According To This Sleep Expert, Work And School Shouldn’t Start Until After 10am
Sleep is money for the brain, and young adults are accruing as much as 10 hours of sleep debt each week. According to sleep expert Paul Kelley, a sleep-deprivation crisis is burdening young adults in today’s world.
“This is a huge issue for society,” Kelley, who works for the Sleep and Circadian Neuroscience Institute at the University of Oxford, told the Guardian. “We are generally a sleep-deprived society but the 14-24 age group is more sleep-deprived than any other sector of society. This causes serious threats to health, mood performance and mental health.”
For school children, Kelley advocates age-based start times: 8:30 a.m. for eight to 10-year-olds, 10 a.m. lessons for 16-year-olds, and 11 a.m. starts for 18-year-olds.
While this might sound drastic, his approach does have scientific backing. According to the National Sleep Foundation, adolescents don’t start releasing melatonin – a hormone that helps regulate our body clock – until nearly eleven o’clock at night. These secretions don’t stop pumping through their blood until much later in the morning, making it difficult to wake up early.
Despite this, in 42 American states more than 75% of schools start before 8:30 a.m., according to the Centers for Disease Control and Prevention (CDC). The average start time is 8:03 a.m.
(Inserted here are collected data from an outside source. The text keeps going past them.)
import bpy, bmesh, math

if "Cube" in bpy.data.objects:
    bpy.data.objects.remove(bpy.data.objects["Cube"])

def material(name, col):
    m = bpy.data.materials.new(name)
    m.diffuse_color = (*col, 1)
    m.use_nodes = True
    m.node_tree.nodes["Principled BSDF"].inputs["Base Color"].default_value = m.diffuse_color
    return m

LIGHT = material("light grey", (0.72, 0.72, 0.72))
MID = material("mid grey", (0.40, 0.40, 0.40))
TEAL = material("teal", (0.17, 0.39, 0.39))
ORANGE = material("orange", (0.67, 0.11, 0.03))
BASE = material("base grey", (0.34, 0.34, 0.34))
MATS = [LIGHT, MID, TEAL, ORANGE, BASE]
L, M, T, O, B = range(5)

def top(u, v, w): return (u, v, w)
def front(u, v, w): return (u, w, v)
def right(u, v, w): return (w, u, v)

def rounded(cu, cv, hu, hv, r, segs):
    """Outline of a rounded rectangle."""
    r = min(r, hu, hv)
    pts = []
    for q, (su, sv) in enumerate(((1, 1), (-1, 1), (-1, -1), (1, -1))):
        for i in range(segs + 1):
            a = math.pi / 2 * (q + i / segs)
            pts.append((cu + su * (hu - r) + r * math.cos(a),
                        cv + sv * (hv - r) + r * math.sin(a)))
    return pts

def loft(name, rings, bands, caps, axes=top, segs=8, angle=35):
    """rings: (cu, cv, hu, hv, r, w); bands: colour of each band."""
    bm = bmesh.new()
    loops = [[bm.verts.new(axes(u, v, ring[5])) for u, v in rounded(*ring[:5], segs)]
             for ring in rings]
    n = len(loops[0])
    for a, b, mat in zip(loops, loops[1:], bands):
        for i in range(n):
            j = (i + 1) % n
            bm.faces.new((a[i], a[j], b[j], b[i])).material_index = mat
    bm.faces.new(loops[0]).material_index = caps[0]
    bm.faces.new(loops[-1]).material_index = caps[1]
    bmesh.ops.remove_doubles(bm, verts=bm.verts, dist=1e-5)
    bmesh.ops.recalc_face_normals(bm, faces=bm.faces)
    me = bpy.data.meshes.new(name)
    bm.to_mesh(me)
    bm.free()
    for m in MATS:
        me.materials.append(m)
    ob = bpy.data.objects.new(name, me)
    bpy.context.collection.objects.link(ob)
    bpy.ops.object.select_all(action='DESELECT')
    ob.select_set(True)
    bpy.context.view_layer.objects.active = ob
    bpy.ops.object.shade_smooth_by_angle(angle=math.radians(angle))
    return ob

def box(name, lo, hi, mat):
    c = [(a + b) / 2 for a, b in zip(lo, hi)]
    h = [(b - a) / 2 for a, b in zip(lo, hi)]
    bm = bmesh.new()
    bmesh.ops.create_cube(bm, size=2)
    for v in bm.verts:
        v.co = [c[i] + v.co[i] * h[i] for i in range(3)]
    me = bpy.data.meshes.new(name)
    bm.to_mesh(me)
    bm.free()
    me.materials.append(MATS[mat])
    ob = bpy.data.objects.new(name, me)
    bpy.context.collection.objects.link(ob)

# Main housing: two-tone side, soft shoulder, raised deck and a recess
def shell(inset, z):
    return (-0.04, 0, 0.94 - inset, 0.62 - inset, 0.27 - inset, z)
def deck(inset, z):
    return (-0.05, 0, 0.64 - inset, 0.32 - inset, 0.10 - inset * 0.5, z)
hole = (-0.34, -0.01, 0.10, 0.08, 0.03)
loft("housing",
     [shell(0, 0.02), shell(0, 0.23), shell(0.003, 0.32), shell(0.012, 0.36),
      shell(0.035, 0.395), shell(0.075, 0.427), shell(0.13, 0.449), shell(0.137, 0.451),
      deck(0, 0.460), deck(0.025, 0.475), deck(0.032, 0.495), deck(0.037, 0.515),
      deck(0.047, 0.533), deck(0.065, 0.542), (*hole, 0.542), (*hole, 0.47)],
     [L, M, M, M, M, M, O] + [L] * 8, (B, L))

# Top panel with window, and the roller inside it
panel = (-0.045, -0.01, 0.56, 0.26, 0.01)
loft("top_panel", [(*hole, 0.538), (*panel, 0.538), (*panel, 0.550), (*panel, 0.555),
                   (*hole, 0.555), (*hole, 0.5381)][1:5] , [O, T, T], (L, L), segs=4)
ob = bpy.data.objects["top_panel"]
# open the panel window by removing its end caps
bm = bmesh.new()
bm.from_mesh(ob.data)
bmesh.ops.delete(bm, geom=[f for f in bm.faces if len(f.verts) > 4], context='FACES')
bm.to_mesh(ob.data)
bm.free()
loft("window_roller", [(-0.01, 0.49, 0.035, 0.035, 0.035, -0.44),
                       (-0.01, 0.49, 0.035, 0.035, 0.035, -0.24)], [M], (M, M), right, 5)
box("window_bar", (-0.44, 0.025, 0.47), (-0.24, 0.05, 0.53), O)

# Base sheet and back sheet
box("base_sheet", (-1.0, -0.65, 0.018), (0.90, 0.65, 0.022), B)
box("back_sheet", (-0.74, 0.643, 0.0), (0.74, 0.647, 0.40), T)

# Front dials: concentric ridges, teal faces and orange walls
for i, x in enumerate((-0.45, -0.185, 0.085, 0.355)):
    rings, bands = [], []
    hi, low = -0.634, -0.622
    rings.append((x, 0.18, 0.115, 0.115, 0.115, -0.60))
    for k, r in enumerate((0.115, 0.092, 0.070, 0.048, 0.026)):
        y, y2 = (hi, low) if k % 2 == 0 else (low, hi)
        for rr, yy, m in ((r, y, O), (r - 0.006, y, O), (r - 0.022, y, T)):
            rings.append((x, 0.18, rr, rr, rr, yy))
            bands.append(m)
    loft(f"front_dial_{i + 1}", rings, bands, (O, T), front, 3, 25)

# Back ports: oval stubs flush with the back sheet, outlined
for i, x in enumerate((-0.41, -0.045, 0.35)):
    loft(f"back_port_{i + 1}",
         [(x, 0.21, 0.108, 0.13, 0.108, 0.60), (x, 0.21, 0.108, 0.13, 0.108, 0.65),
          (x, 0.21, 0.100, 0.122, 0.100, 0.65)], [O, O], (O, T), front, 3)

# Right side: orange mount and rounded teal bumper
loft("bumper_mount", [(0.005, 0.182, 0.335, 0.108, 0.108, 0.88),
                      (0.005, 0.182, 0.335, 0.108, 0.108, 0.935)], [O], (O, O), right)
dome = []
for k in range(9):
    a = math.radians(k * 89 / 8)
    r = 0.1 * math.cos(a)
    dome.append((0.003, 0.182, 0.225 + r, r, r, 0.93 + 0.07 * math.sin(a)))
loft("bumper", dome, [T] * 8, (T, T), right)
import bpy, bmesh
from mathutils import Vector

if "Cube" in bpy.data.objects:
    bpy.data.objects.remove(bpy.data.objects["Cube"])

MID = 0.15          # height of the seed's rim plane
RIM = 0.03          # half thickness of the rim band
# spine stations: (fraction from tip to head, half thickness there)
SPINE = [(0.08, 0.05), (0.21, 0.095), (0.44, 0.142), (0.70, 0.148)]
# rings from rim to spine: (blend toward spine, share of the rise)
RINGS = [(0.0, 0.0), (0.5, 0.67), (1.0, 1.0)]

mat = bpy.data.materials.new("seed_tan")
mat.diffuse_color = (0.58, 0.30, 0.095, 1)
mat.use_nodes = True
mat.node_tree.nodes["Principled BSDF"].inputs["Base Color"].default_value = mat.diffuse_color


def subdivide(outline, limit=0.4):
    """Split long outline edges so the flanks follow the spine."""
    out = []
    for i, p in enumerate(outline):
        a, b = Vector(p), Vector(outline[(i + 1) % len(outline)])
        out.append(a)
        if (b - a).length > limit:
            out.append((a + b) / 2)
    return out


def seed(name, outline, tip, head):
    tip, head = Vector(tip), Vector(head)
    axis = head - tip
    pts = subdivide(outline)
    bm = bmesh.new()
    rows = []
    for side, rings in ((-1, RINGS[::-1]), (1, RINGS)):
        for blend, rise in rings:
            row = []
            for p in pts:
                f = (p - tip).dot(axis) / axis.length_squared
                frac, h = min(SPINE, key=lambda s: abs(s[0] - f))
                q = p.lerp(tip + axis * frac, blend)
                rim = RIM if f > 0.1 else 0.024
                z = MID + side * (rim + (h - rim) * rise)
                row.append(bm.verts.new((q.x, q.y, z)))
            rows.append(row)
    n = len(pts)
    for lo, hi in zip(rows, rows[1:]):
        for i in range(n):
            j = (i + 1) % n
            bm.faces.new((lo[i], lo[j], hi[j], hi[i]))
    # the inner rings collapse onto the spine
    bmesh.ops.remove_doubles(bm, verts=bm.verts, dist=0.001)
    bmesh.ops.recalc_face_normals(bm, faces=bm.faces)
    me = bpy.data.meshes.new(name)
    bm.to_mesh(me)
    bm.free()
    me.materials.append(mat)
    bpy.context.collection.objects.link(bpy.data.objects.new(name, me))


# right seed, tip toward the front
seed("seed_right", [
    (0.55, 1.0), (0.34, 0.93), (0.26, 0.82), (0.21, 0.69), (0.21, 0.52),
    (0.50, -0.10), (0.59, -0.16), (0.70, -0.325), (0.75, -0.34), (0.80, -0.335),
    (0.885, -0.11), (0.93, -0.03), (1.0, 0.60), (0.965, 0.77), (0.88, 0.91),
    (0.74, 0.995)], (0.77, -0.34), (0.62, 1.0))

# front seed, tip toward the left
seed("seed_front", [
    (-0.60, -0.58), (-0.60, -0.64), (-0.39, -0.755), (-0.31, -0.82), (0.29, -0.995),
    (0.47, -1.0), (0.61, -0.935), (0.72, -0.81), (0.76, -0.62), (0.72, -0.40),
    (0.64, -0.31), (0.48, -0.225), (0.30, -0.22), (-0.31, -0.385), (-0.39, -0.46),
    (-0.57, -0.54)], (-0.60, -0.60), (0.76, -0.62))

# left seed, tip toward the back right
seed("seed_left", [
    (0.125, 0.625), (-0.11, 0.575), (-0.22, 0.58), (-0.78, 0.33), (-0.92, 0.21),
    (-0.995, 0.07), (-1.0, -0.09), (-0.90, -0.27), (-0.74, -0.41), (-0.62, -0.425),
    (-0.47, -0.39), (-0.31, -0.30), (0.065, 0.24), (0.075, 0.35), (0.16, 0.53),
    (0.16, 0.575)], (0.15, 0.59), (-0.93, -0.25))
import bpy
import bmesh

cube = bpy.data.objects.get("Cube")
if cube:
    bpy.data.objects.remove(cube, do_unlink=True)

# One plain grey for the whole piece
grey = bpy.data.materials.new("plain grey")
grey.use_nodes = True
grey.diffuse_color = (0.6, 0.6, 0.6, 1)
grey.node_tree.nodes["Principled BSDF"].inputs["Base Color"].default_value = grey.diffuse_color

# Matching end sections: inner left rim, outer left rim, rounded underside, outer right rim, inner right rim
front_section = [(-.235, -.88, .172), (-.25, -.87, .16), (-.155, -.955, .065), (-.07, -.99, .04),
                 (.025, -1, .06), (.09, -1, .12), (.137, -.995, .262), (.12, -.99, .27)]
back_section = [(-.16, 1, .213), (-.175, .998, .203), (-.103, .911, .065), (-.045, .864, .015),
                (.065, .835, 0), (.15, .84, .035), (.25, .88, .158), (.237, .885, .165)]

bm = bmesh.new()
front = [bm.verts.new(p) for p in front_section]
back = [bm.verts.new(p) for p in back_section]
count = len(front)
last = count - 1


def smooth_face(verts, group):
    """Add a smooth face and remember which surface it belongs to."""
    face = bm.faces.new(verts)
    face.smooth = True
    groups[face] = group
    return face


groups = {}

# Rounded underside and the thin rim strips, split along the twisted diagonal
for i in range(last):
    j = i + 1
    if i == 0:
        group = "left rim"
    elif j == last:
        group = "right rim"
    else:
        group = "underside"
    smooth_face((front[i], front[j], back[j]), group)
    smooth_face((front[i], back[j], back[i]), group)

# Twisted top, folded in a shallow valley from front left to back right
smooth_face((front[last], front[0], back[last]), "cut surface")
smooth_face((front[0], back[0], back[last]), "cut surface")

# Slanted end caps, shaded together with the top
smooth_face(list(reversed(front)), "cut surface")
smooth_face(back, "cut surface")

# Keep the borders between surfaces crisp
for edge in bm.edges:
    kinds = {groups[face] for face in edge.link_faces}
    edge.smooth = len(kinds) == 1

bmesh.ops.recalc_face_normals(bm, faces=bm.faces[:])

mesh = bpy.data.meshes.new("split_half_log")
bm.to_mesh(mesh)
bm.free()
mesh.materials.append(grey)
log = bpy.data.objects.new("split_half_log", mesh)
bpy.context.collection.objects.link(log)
“At the age of 10 you get up and go to school and it fits in with our nine-to-five lifestyle,” Kelley said. “When you are about 55 you also settle into the same pattern. But in between it changes a huge amount and, depending on your age, you really need to be starting around three hours later, which is entirely natural.”
Sleep, or lack thereof, can affect scores on exams, mood during the day, and relationships with one’s family. It is a vital part of our existence on Earth, with one-third of our life spent snoozing.
“Getting enough sleep is important for students’ health, safety, and academic performance,” said Anne Wheaton, an epidemiologist in the CDC’s Division of Population Health, in a statement. “Early school start times, however, are preventing many adolescents from getting the sleep they need.”
Early start times may also affect more than just school children. “Everybody is suffering and they don’t have to,” said Kelley to the British Science Festival in Bradford. “Staff should start at 10 a.m. [They’re] usually sleep-deprived.”
Kelley was previously a head teacher at Monkseaton High School in the U.K., where a pilot study was performed in which they instituted a 10 a.m. start time for students. The change saw an increase in top grades earned. He is now working with Teensleep, which aims to recruit 100 U.K. schools to participate in a trial of different start times.
While the dangers of sleep deprivation are well known, the ideal way to sleep is not as straightforward. There are reports that rest at night should be segmented into two chunks, while others have found beneficial effects to strategic napping during the day. It is also possible that sleep is person-specific, with each individual requiring a different sleep pattern to function at optimum level.
With how vital sleep is to our everyday lives, it is unlikely researchers will tire of these studies any time soon. After all, a slight adjustment to our sleep may be all that our brains need to tick that little bit better.